Though I don’t recall what exactly I expected of Tom, I clearly remember the sting of self-reproach as I was surprised by his handshake. Shame on me for having preconceived notions about a person I didn’t know merely because he was incarcerated. This was the first of many moments that I was stretched and grew through my relationship with Tom.
Moments of encounter with another can be personally transformative, and that is one of the greatest blessings of putting the Corporal Works of Mercy — seven instructions based on the teachings of Jesus — into action. The works offer a clear path to honoring the dignity of all people, and they open us up to experiencing our shared humanity with our hungry, thirsty, sick, marginalized, vulnerable, and incarcerated brothers and sisters.
Like all the works of mercy, there are many ways to put visiting the imprisoned into action. Here are just a few:
Visit someone in prison
Numerous organizations coordinate relationships between volunteers and people behind bars. Pen America and Prison Fellowship are two examples, but a quick Google search will uncover other nonprofits in your area. Or find out if your church or diocese has a prison ministry. Alternatively, consider your own social networks: Do you know anyone, or do you know anyone who knows anyone, who is in jail or prison? If you worry that your visit may be unwelcome, send a letter of inquiry first.
Become a pen pal
If visiting isn’t possible, consider developing a pen pal relationship. Many people in prison, especially those on death row, have minimal contact with the outside world, and letters provide both longed-for news and human connection. Like visiting, you might start by writing to someone from your social network, or you can use a program like the Death Row Support Project to get connected. Before writing, visit the prison or jail’s website to read their rules and procedures, and also check out Mary Catherine Johnson’s tip sheet for letter writing. Although Johnson writes about her experience corresponding with someone on Georgia’s death row, she includes excellent general advice that is universally helpful.

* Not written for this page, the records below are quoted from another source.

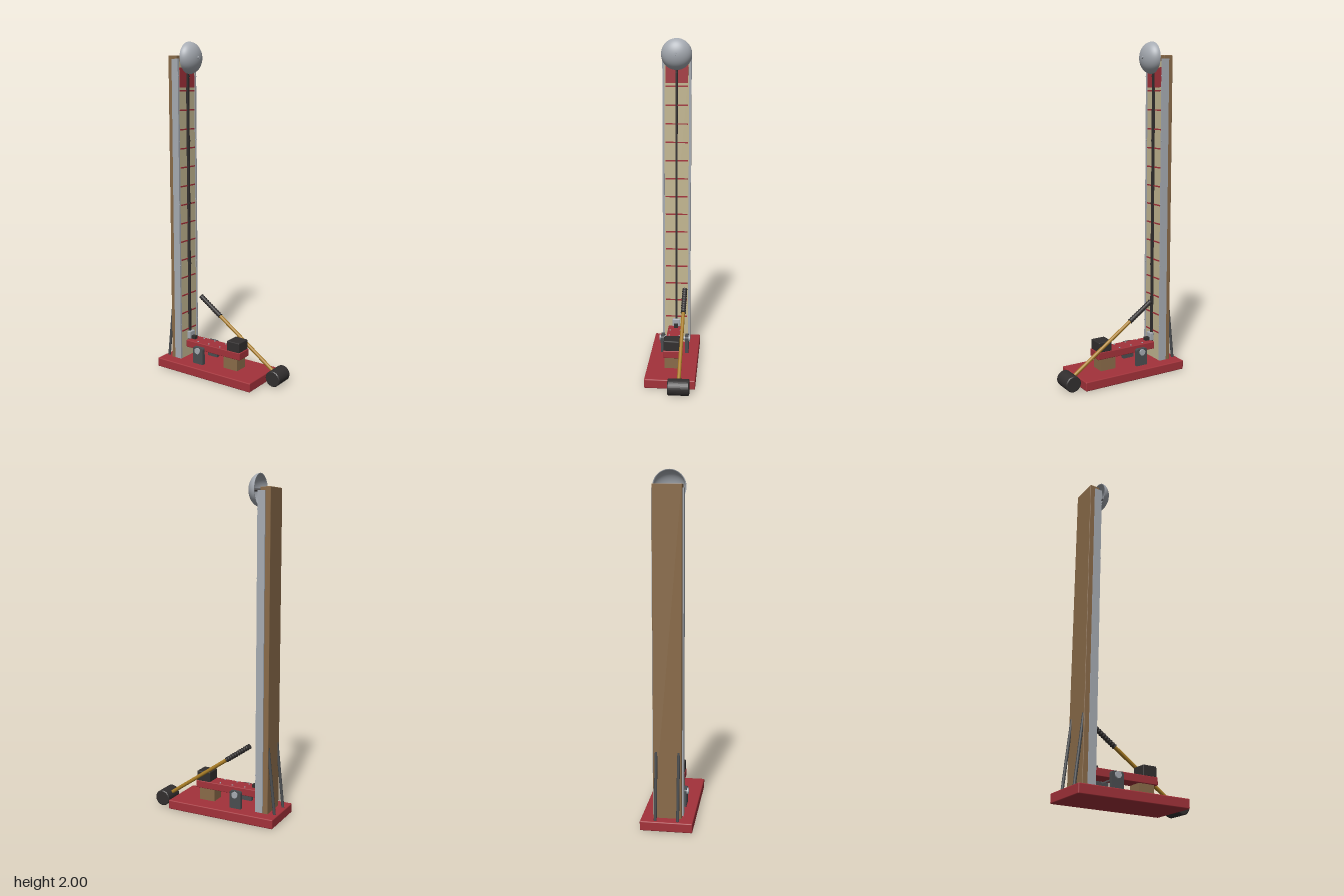
import * as THREE from 'three';
import { RoundedBoxGeometry } from 'three/addons/geometries/RoundedBoxGeometry.js';

const paint = (color, side = THREE.FrontSide) => {
  const m = new THREE.MeshStandardMaterial({ side });
  m.color.set(color);
  return m;
};

export function createModel() {
  const model = new THREE.Group();
  model.name = 'strengthTester';
  const red = paint(0xa3323a), wood = paint(0x8a6b49), cream = paint(0xc4b892);
  const steel = paint(0xa6abb2), bellSteel = paint(0xa6abb2, THREE.DoubleSide);
  const dark = paint(0x322f2f), iron = paint(0x4a4d50), gold = paint(0xa87c26);

  const add = (name, geometry, material, x = 0, y = 0, z = 0, parent = model) => {
    const mesh = new THREE.Mesh(geometry, material);
    mesh.name = name;
    mesh.position.set(x, y, z);
    parent.add(mesh);
    return mesh;
  };
  // Box given by its limits on each axis
  const box = (name, mat, [x0, x1], [y0, y1], [z0, z1], r = 0) => {
    const s = [x1 - x0, y1 - y0, z1 - z0];
    const g = r ? new RoundedBoxGeometry(...s, 2, r) : new THREE.BoxGeometry(...s);
    return add(name, g, mat, (x0 + x1) / 2, (y0 + y1) / 2, (z0 + z1) / 2);
  };
  // Cylinder between two points
  const rod = (name, mat, a, b, r, seg = 20) => {
    const p = new THREE.Vector3(...a), d = new THREE.Vector3(...b).sub(p);
    const mesh = add(name, new THREE.CylinderGeometry(r, r, d.length(), seg), mat);
    mesh.position.copy(p).addScaledVector(d, 0.5);
    mesh.quaternion.setFromUnitVectors(new THREE.Vector3(0, 1, 0), d.normalize());
    return mesh;
  };

  // Base and tower
  box('base', red, [-0.15, 0.15], [0, 0.056], [-0.4, 0.29], 0.006);
  box('towerPost', wood, [-0.081, 0.081], [0.05, 1.92], [-0.34, -0.278], 0.003);
  box('scalePanel', cream, [-0.076, 0.076], [0.056, 1.885], [-0.28, -0.268]);
  box('topPanel', red, [-0.069, 0.069], [1.735, 1.85], [-0.27, -0.264]);
  for (let i = 0; i < 14; i++) {
    const y = 0.235 + i * 0.1139;
    box('scaleMark', red, [-0.069, 0.069], [y - 0.004, y + 0.004], [-0.27, -0.264]);
  }

  // Angled side rails with screws, and rear braces
  for (const s of [-1, 1]) {
    const section = new THREE.Shape();
    [[0.081, 0.31], [0.088, 0.31], [0.088, 0.264], [0.075, 0.264], [0.075, 0.269], [0.081, 0.269]]
      .forEach(([x, z], i) => i ? section.lineTo(s * x, z) : section.moveTo(s * x, z));
    const rail = new THREE.ExtrudeGeometry(section, { depth: 1.84, bevelEnabled: false });
    rail.rotateX(-Math.PI / 2);
    add('sideRail', rail, steel, 0, 0.06, 0);
    for (let i = 0; i < 5; i++) {
      const y = 0.28 + i * 0.38;
      rod('railScrew', steel, [s * 0.081, y, -0.266], [s * 0.081, y, -0.26], 0.004, 10);
    }
    rod('rearBrace', iron, [s * 0.064, 0.45, -0.334], [s * 0.064, 0.05, -0.377], 0.0085, 14);
  }

  // Guide track and sliding puck
  box('guideTrack', dark, [-0.006, 0.006], [0.115, 1.85], [-0.268, -0.253]);
  for (const y of [0.66, 1.04, 1.42, 1.8])
    box('trackClip', dark, [-0.006, 0.006], [y - 0.005, y + 0.005], [-0.255, -0.248]);
  box('puck', steel, [-0.024, 0.024], [0.175, 0.222], [-0.263, -0.238], 0.003);
  box('puckCore', dark, [-0.013, 0.013], [0.165, 0.195], [-0.262, -0.21]);

  // Bell: hollow dome opening to the rear
  const profile = [];
  for (let i = 0; i <= 16; i++) {
    const a = i / 16 * Math.PI / 2;
    profile.push(new THREE.Vector2(0.0935 * Math.cos(a), 0.065 * Math.sin(a)));
  }
  for (let i = 16; i >= 0; i--) {
    const a = i / 16 * Math.PI / 2;
    profile.push(new THREE.Vector2(0.088 * Math.cos(a), 0.06 * Math.sin(a)));
  }
  profile.push(profile[0].clone());
  profile.forEach(p => { p.x = Math.max(0, p.x); });
  add('bell', new THREE.LatheGeometry(profile, 48), bellSteel, 0, 1.9065, -0.246).rotation.x = Math.PI / 2;
  rod('bellSpindle', dark, [0, 1.9065, -0.285], [0, 1.9065, -0.185], 0.008);
  rod('bellNut', steel, [0, 1.9065, -0.185], [0, 1.9065, -0.173], 0.009, 6);

  // Lever, strike pad and support block
  box('lever', red, [-0.05, 0.05], [0.13, 0.175], [-0.25, 0.152], 0.004);
  box('strikePad', dark, [-0.047, 0.047], [0.172, 0.235], [0.057, 0.146], 0.005);
  box('supportBlock', wood, [-0.043, 0.043], [0.05, 0.132], [0.03, 0.13]);
  for (const x of [-0.032, 0.032])
    for (const z of [-0.17, -0.088, -0.006])
      rod('leverBolt', steel, [x, 0.172, z], [x, 0.179, z], 0.005, 12);

  // Pivot brackets with rounded tops, and the axle
  for (const s of [-1, 1]) {
    const plate = new THREE.Shape();
    plate.moveTo(-0.037, 0.05);
    plate.lineTo(0.037, 0.05);
    plate.lineTo(0.037, 0.148);
    plate.quadraticCurveTo(0.037, 0.162, 0.023, 0.162);
    plate.lineTo(-0.023, 0.162);
    plate.quadraticCurveTo(-0.037, 0.162, -0.037, 0.148);
    const g = new THREE.ExtrudeGeometry(plate, { depth: 0.022, bevelEnabled: false });
    g.translate(0, 0, -0.011);
    add('pivotBracket', g, iron, s * 0.0765, 0, -0.132).rotation.y = Math.PI / 2;
    rod('axleCap', steel, [s * 0.08, 0.141, -0.132], [s * 0.097, 0.141, -0.132], 0.019, 24);
  }
  rod('pivotAxle', steel, [-0.085, 0.141, -0.132], [0.085, 0.141, -0.132], 0.014, 24);

  // Mallet leaning across the lever
  const at = z => [0.057, 0.048 + (0.355 - z) * 0.692, z];
  const headProfile = [[0, -0.0625], [0.043, -0.0625], [0.0475, -0.058], [0.0475, 0.058], [0.043, 0.0625], [0, 0.0625]];
  const head = new THREE.LatheGeometry(headProfile.map(p => new THREE.Vector2(...p)), 36);
  const headMat = dark.clone();
  headMat.flatShading = true;
  add('malletHead', head, headMat, 0.0575, 0.0475, 0.354).rotation.z = Math.PI / 2;
  rod('malletHandle', gold, at(0.35), at(-0.2), 0.011);
  // Ribbed grip
  const start = new THREE.Vector3(...at(-0.064)), end = new THREE.Vector3(...at(-0.212));
  const dir = end.clone().sub(start), length = dir.length();
  const ribs = [new THREE.Vector2(0, 0)];
  for (let i = 0; i <= 40; i++)
    ribs.push(new THREE.Vector2(0.0145 + 0.0018 * Math.cos(i * Math.PI / 2), i / 40 * length));
  ribs.push(new THREE.Vector2(0, length));
  const grip = add('malletGrip', new THREE.LatheGeometry(ribs, 20), dark);
  grip.position.copy(start);
  grip.quaternion.setFromUnitVectors(new THREE.Vector3(0, 1, 0), dir.normalize());

  return model;
}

Be part of criminal justice reform
You can also get involved with one of the many nonprofits working to reform our country’s broken criminal justice system through programming and advocacy. This could mean anything from offering financial support to filling numerous volunteer needs to getting the word out about the organization. Maybe you decide to host a book drive at your church for the Prison Book Program, knowing that education is proven to reduce recidivism rates. Or sign up to meet a newly released man or woman at the prison gates through the Ride Home Program with the knowledge that release can be an overwhelming and frightening time for the formerly incarcerated, and that they are at the highest risk for recidivism in their early days of freedom. Or answer hotline calls or fundraise for Freedom for Immigrants, an organization devoted to abolishing immigration detention. Any of these organizations would benefit from your time, talent, treasure, and dedication to honoring the humanity of people behind bars.
I’ve heard it said that charity and justice are the two feet of love in action: Charitable works respond to immediate needs and social justice addresses systemic, root causes of problems. I would contend that charity and justice are the caterpillar and butterfly of living out the Gospel message. Encounter with another through the Corporal Works of Mercy gives birth to personal transformation and a renewed hunger for justice. A desire to live charitably led me to Tom, and in turn, Tom led me to be challenged and changed. While I no longer visit Tom – he graduated from the program, and I moved away – I know that his graduation didn’t lead to his parole. My care for Tom and the 2.2 million others suffering under the weight of mass incarceration impacts my prayers, my decisions in the voting booth, how I talk about people behind bars, and my choices about charitable giving. Our encounter instilled in me a conviction that I must play a part in working for justice for all members of our shared humanity.